*** DATA PROVIDED ***
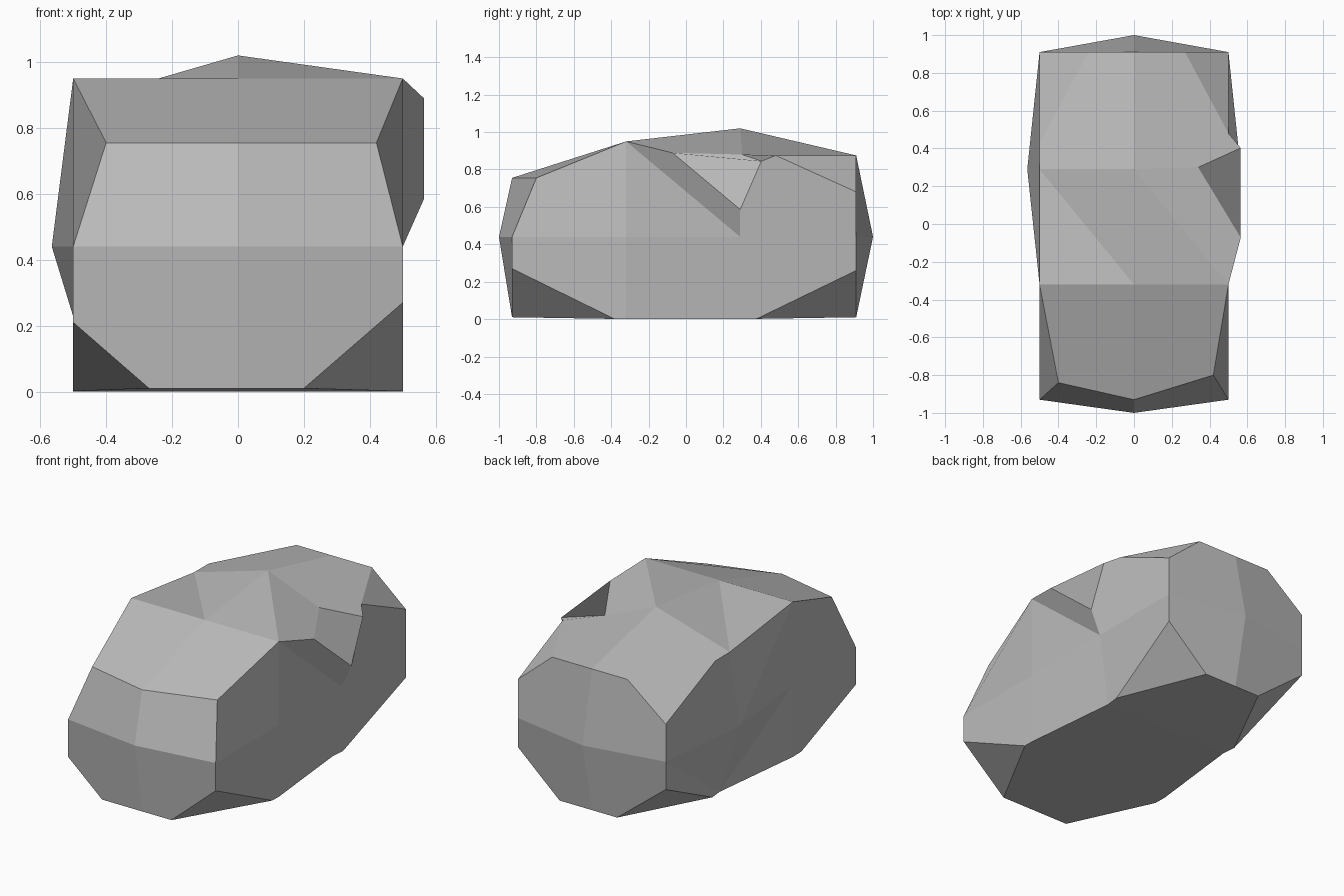
import bpy, bmesh
from mathutils import Vector

cube = bpy.data.objects.get("Cube")
if cube:
    bpy.data.objects.remove(cube, do_unlink=True)

stone = bpy.data.materials.new("stone_grey")
stone.use_nodes = True
grey = (0.5, 0.5, 0.5, 1)
stone.diffuse_color = grey
bsdf = stone.node_tree.nodes["Principled BSDF"]
bsdf.inputs["Base Color"].default_value = grey
bsdf.inputs["Roughness"].default_value = 0.9

XS = (-0.5, 0, 0.5)
YS = (-0.93, -0.32, 0.29, 0.91)
ZS = (0.01, 0.44, 0.875)
TOP = (len(XS) - 1, len(YS) - 1, len(ZS) - 1)

# Worn corners of the block, by grid position
MOVED = {
    (1, 0, 1): (0, -1, 0.44), (1, 3, 1): (0, 1, 0.44),
    (0, 0, 2): (-0.4, -0.84, 0.755), (1, 0, 2): (0, -0.93, 0.755),
    (2, 0, 2): (0.42, -0.8, 0.755),
    (0, 1, 2): (-0.5, -0.32, 0.95), (1, 1, 2): (0, -0.32, 0.95),
    (2, 1, 2): (0.5, -0.32, 0.95), (1, 2, 2): (0, 0.29, 1.02),
    (0, 2, 1): (-0.565, 0.29, 0.44),
    (0, 1, 0): (-0.5, -0.32, 0), (1, 1, 0): (0, -0.32, 0),
    (2, 1, 0): (0.5, -0.32, 0), (0, 2, 0): (-0.43, 0.29, 0),
    (1, 2, 0): (0, 0.29, 0), (2, 2, 0): (0.44, 0.29, 0),
}

bm = bmesh.new()
grid = {}


def vert(key):
    if key not in grid:
        i, j, k = key
        grid[key] = bm.verts.new(MOVED.get(key, (XS[i], YS[j], ZS[k])))
    return grid[key]


# Block surface: a grid of quads on each of the six sides
for axis in range(3):
    u, v = [a for a in range(3) if a != axis]
    for level in (0, TOP[axis]):
        for a in range(TOP[u]):
            for b in range(TOP[v]):
                corners = []
                for da, db in ((0, 0), (1, 0), (1, 1), (0, 1)):
                    key = [level] * 3
                    key[u], key[v] = a + da, b + db
                    corners.append(vert(tuple(key)))
                bm.faces.new(corners)
bmesh.ops.recalc_face_normals(bm, faces=bm.faces[:])

# Creases across the top, the right flank and the left flank
for p, q in (((1, 2, 2), (2, 1, 2)), ((1, 1, 2), (0, 2, 2)),
             ((0, 1, 2), (0, 2, 1)), ((0, 1, 1), (0, 2, 0)),
             ((0, 3, 1), (0, 2, 0)), ((2, 1, 2), (2, 2, 1))):
    bmesh.ops.connect_verts(bm, verts=[grid[p], grid[q]])


def chop(points):
    """Slice off the corner beyond a plane through three points; return the caps."""
    a, b, c = (Vector(p) for p in points)
    normal = (b - a).cross(c - a).normalized()
    if normal.dot(a - Vector((0, 0, 0.45))) < 0:
        normal.negate()
    cut = bmesh.ops.bisect_plane(
        bm, geom=bm.verts[:] + bm.edges[:] + bm.faces[:], dist=0.0001,
        plane_co=a, plane_no=normal, clear_outer=True)["geom_cut"]
    rim = [e for e in cut if isinstance(e, bmesh.types.BMEdge)]
    return bmesh.ops.holes_fill(bm, edges=rim, sides=0)["faces"]


# Chipped corners: two at the front base, two at the back base, two at the back top
chop(((-0.5, -0.93, 0.21), (-0.27, -0.93, 0.01), (-0.5, -0.4, 0)))
chop(((0.5, -0.93, 0.27), (0.2, -0.93, 0.01), (0.5, -0.38, 0)))
chop(((-0.5, 0.91, 0.27), (-0.17, 0.91, 0.01), (-0.44, 0.37, 0)))
chop(((0.5, 0.91, 0.26), (0.22, 0.91, 0.01), (0.45, 0.37, 0)))
chop(((-0.24, 0.91, 0.875), (-0.5, 0.91, 0.67), (-0.5, 0.43, 0.875)))
chop(((0.27, 0.91, 0.875), (0.5, 0.91, 0.68), (0.5, 0.48, 0.875)))

# Left shoulder: pulled out, then cut flat
shoulder = Vector((0.5, 0.29, 0.875))
tip = min(bm.verts, key=lambda w: (w.co - shoulder).length)
tip.co = (0.66, 0.29, 0.8)
caps = chop(((0.565, 0, 0), (0.565, 1, 0), (0.565, 0, 1)))
bmesh.ops.recalc_face_normals(bm, faces=bm.faces[:])

# Ledge on top of the cut, folded between its front and back corners
for cap in caps:
    ring = list(cap.verts)
    roof = min((w for w in ring if w.co.z > 0.7),
               key=lambda w: abs(w.co.y - 0.29))
    i = ring.index(roof)
    roof.co = (0.34, 0.3, 0.88)
    bm.faces.remove(cap)
    bm.faces.new(ring[i - 1:] + ring[:i - 1])

mesh = bpy.data.meshes.new("boulder")
bm.to_mesh(mesh)
bm.free()
mesh.materials.append(stone)
boulder = bpy.data.objects.new("boulder", mesh)
bpy.context.collection.objects.link(boulder)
*** End of DATA PROVIDED ***
■ TASK PROMPT ■
Pictures don't belong in the copy. Restate all the entries exactly.

■ SOLVED PROBLEM ■
import bpy, bmesh
from mathutils import Vector

cube = bpy.data.objects.get("Cube")
if cube:
    bpy.data.objects.remove(cube, do_unlink=True)

stone = bpy.data.materials.new("stone_grey")
stone.use_nodes = True
grey = (0.5, 0.5, 0.5, 1)
stone.diffuse_color = grey
bsdf = stone.node_tree.nodes["Principled BSDF"]
bsdf.inputs["Base Color"].default_value = grey
bsdf.inputs["Roughness"].default_value = 0.9

XS = (-0.5, 0, 0.5)
YS = (-0.93, -0.32, 0.29, 0.91)
ZS = (0.01, 0.44, 0.875)
TOP = (len(XS) - 1, len(YS) - 1, len(ZS) - 1)

# Worn corners of the block, by grid position
MOVED = {
    (1, 0, 1): (0, -1, 0.44), (1, 3, 1): (0, 1, 0.44),
    (0, 0, 2): (-0.4, -0.84, 0.755), (1, 0, 2): (0, -0.93, 0.755),
    (2, 0, 2): (0.42, -0.8, 0.755),
    (0, 1, 2): (-0.5, -0.32, 0.95), (1, 1, 2): (0, -0.32, 0.95),
    (2, 1, 2): (0.5, -0.32, 0.95), (1, 2, 2): (0, 0.29, 1.02),
    (0, 2, 1): (-0.565, 0.29, 0.44),
    (0, 1, 0): (-0.5, -0.32, 0), (1, 1, 0): (0, -0.32, 0),
    (2, 1, 0): (0.5, -0.32, 0), (0, 2, 0): (-0.43, 0.29, 0),
    (1, 2, 0): (0, 0.29, 0), (2, 2, 0): (0.44, 0.29, 0),
}

bm = bmesh.new()
grid = {}


def vert(key):
    if key not in grid:
        i, j, k = key
        grid[key] = bm.verts.new(MOVED.get(key, (XS[i], YS[j], ZS[k])))
    return grid[key]


# Block surface: a grid of quads on each of the six sides
for axis in range(3):
    u, v = [a for a in range(3) if a != axis]
    for level in (0, TOP[axis]):
        for a in range(TOP[u]):
            for b in range(TOP[v]):
                corners = []
                for da, db in ((0, 0), (1, 0), (1, 1), (0, 1)):
                    key = [level] * 3
                    key[u], key[v] = a + da, b + db
                    corners.append(vert(tuple(key)))
                bm.faces.new(corners)
bmesh.ops.recalc_face_normals(bm, faces=bm.faces[:])

# Creases across the top, the right flank and the left flank
for p, q in (((1, 2, 2), (2, 1, 2)), ((1, 1, 2), (0, 2, 2)),
             ((0, 1, 2), (0, 2, 1)), ((0, 1, 1), (0, 2, 0)),
             ((0, 3, 1), (0, 2, 0)), ((2, 1, 2), (2, 2, 1))):
    bmesh.ops.connect_verts(bm, verts=[grid[p], grid[q]])


def chop(points):
    """Slice off the corner beyond a plane through three points; return the caps."""
    a, b, c = (Vector(p) for p in points)
    normal = (b - a).cross(c - a).normalized()
    if normal.dot(a - Vector((0, 0, 0.45))) < 0:
        normal.negate()
    cut = bmesh.ops.bisect_plane(
        bm, geom=bm.verts[:] + bm.edges[:] + bm.faces[:], dist=0.0001,
        plane_co=a, plane_no=normal, clear_outer=True)["geom_cut"]
    rim = [e for e in cut if isinstance(e, bmesh.types.BMEdge)]
    return bmesh.ops.holes_fill(bm, edges=rim, sides=0)["faces"]


# Chipped corners: two at the front base, two at the back base, two at the back top
chop(((-0.5, -0.93, 0.21), (-0.27, -0.93, 0.01), (-0.5, -0.4, 0)))
chop(((0.5, -0.93, 0.27), (0.2, -0.93, 0.01), (0.5, -0.38, 0)))
chop(((-0.5, 0.91, 0.27), (-0.17, 0.91, 0.01), (-0.44, 0.37, 0)))
chop(((0.5, 0.91, 0.26), (0.22, 0.91, 0.01), (0.45, 0.37, 0)))
chop(((-0.24, 0.91, 0.875), (-0.5, 0.91, 0.67), (-0.5, 0.43, 0.875)))
chop(((0.27, 0.91, 0.875), (0.5, 0.91, 0.68), (0.5, 0.48, 0.875)))

# Left shoulder: pulled out, then cut flat
shoulder = Vector((0.5, 0.29, 0.875))
tip = min(bm.verts, key=lambda w: (w.co - shoulder).length)
tip.co = (0.66, 0.29, 0.8)
caps = chop(((0.565, 0, 0), (0.565, 1, 0), (0.565, 0, 1)))
bmesh.ops.recalc_face_normals(bm, faces=bm.faces[:])

# Ledge on top of the cut, folded between its front and back corners
for cap in caps:
    ring = list(cap.verts)
    roof = min((w for w in ring if w.co.z > 0.7),
               key=lambda w: abs(w.co.y - 0.29))
    i = ring.index(roof)
    roof.co = (0.34, 0.3, 0.88)
    bm.faces.remove(cap)
    bm.faces.new(ring[i - 1:] + ring[:i - 1])

mesh = bpy.data.meshes.new("boulder")
bm.to_mesh(mesh)
bm.free()
mesh.materials.append(stone)
boulder = bpy.data.objects.new("boulder", mesh)
bpy.context.collection.objects.link(boulder)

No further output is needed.